TASK: In the records below, find every line with the word "Cube" and copy it.

Source texts of formatted documents:
————————
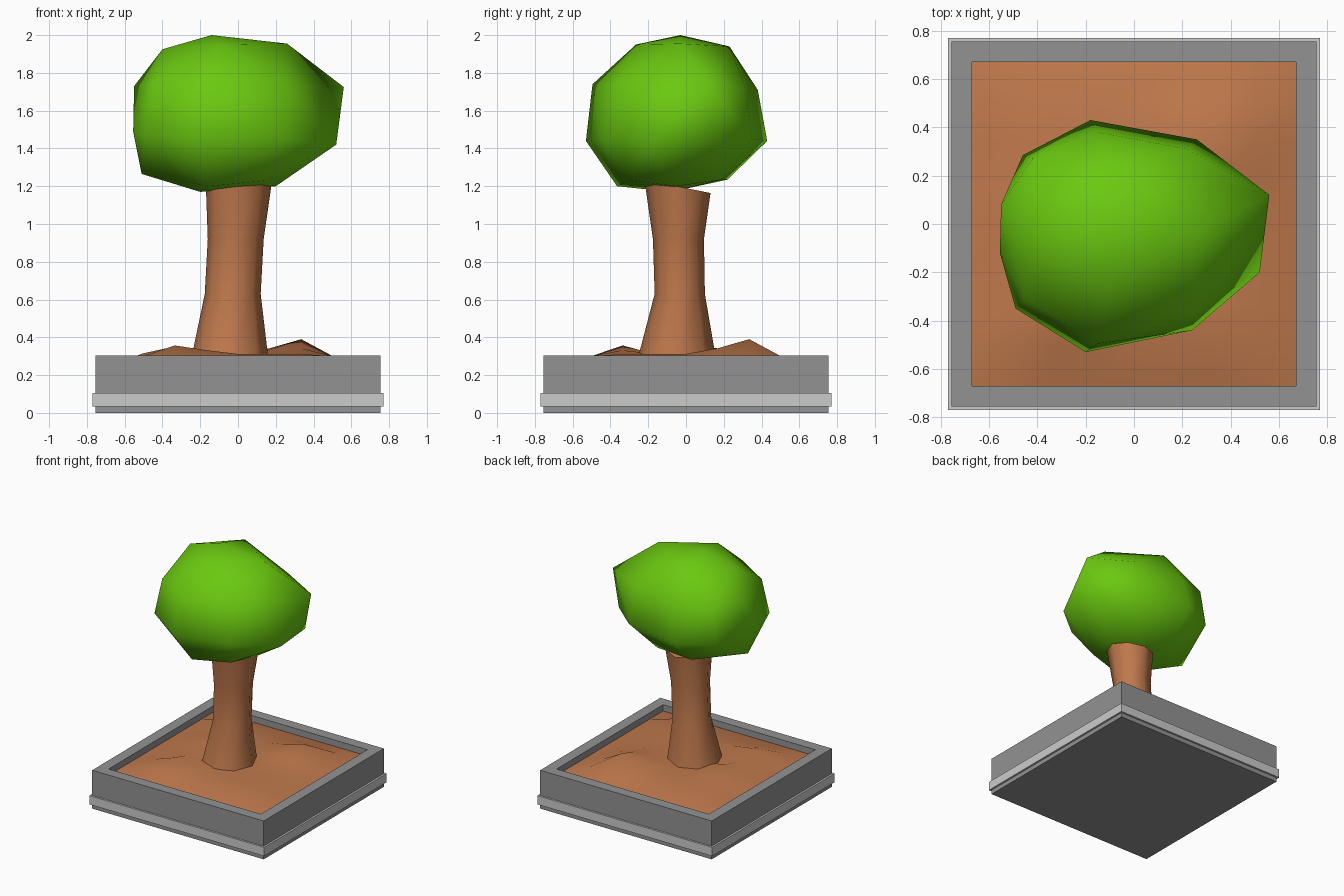
import bpy, bmesh, math

if "Cube" in bpy.data.objects:
    bpy.data.objects.remove(bpy.data.objects["Cube"])


def material(name, rgb):
    m = bpy.data.materials.new(name)
    m.diffuse_color = (*rgb, 1)
    m.use_nodes = True
    m.node_tree.nodes["Principled BSDF"].inputs["Base Color"].default_value = m.diffuse_color
    return m


STONE = material("grey stone", (0.29, 0.29, 0.29))
TRIM = material("light grey trim", (0.60, 0.60, 0.60))
WOOD = material("brown earth and bark", (0.52, 0.19, 0.072))
LEAF = material("leaf green", (0.145, 0.58, 0.005))


def make(name, bm, mat, smooth=None):
    bmesh.ops.recalc_face_normals(bm, faces=bm.faces)
    me = bpy.data.meshes.new(name)
    bm.to_mesh(me)
    bm.free()
    me.materials.append(mat)
    ob = bpy.data.objects.new(name, me)
    bpy.context.collection.objects.link(ob)
    if smooth:
        bpy.ops.object.select_all(action='DESELECT')
        ob.select_set(True)
        bpy.context.view_layer.objects.active = ob
        bpy.ops.object.shade_smooth_by_angle(angle=math.radians(smooth))
    return ob


def square_ring(profile):
    """Square tube or solid through (half width, z) steps, capped at both ends."""
    bm = bmesh.new()
    rings = [[bm.verts.new((sx * w, sy * w, z))
              for sx, sy in ((-1, -1), (1, -1), (1, 1), (-1, 1))] for w, z in profile]
    for a, b in zip(rings, rings[1:]):
        for i in range(4):
            j = (i + 1) % 4
            bm.faces.new((a[i], a[j], b[j], b[i]))
    bm.faces.new(rings[0])
    bm.faces.new(rings[-1])
    return bm


# planter box with recessed top, and the trim band around it
make("planter_box", square_ring([(0.755, 0), (0.755, 0.305), (0.67, 0.305), (0.67, 0.15)]), STONE)
make("planter_band", square_ring([(0.77, 0.035), (0.77, 0.105)]), TRIM)

# lumpy soil
BUMPS = {(2, 2): 0.078, (2, 1): 0.03, (1, 2): 0.03, (1, 1): 0.02,
         (-2, -2): 0.045, (-3, 0): 0.015, (-2, 1): 0.03, (-1, -2): 0.02, (-2, 0): 0.04}
bm = bmesh.new()
bmesh.ops.create_grid(bm, x_segments=8, y_segments=8, size=0.67)
for v in bm.verts:
    i, j = round(v.co.x / 0.1675), round(v.co.y / 0.1675)
    edge = max(abs(i), abs(j))
    v.co.z = {4: 0.255, 3: 0.30}.get(edge, 0.312) + BUMPS.get((i, j), 0)
make("soil", bm, WOOD, 60)

# trunk: eight-sided rings (z, centre x, centre y, radius x, radius y)
RINGS = [(0.25, -0.045, -0.05, 0.21, 0.215), (0.63, -0.028, -0.033, 0.148, 0.133),
         (0.92, -0.012, -0.04, 0.148, 0.135), (1.19, 0.003, -0.045, 0.173, 0.175)]
bm = bmesh.new()
rows = []
for k, (z, cx, cy, rx, ry) in enumerate(RINGS):
    row = []
    for i in range(8):
        a = math.tau * i / 8
        x, y = cx + rx * math.cos(a), cy + ry * math.sin(a)
        row.append(bm.verts.new((x, y, z - (0.2 * y if k == 3 else 0))))
    rows.append(row)
for a, b in zip(rows, rows[1:]):
    for i in range(8):
        j = (i + 1) % 8
        bm.faces.new((a[i], a[j], b[j], b[i]))
bm.faces.new(rows[-1])
make("trunk", bm, WOOD, 60)

# leafy crown: hull around a few lopsided points
CROWN = [
    (-0.14, -0.03, 2.0), (0.26, -0.03, 1.955), (-0.40, -0.03, 1.925),
    (-0.10, 0.23, 1.94), (-0.10, -0.265, 1.95),
    (0.56, 0.12, 1.725), (0.25, -0.36, 1.74), (0.22, 0.31, 1.73), (-0.15, 0.38, 1.71),
    (-0.42, 0.27, 1.73), (-0.55, 0.08, 1.73), (-0.45, -0.31, 1.74), (-0.15, -0.495, 1.74),
    (0.52, -0.20, 1.42), (0.50, 0.13, 1.43), (0.26, 0.35, 1.45), (-0.18, 0.43, 1.44),
    (-0.46, 0.285, 1.45), (-0.555, -0.12, 1.49), (-0.49, -0.35, 1.47),
    (-0.20, -0.53, 1.44), (0.24, -0.44, 1.45),
    (0.20, -0.05, 1.2), (0.12, 0.19, 1.235), (-0.20, 0.22, 1.235), (-0.20, -0.08, 1.17),
    (-0.15, -0.365, 1.2), (-0.51, -0.05, 1.265), (0.15, -0.30, 1.23)]
bm = bmesh.new()
for p in CROWN:
    bm.verts.new(p)
res = bmesh.ops.convex_hull(bm, input=bm.verts)
bmesh.ops.delete(bm, geom=[v for v in bm.verts if not v.link_faces], context='VERTS')
make("leafy_crown", bm, LEAF, 75)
————————
ANSWER BOX:
if "Cube" in bpy.data.objects:
    bpy.data.objects.remove(bpy.data.objects["Cube"])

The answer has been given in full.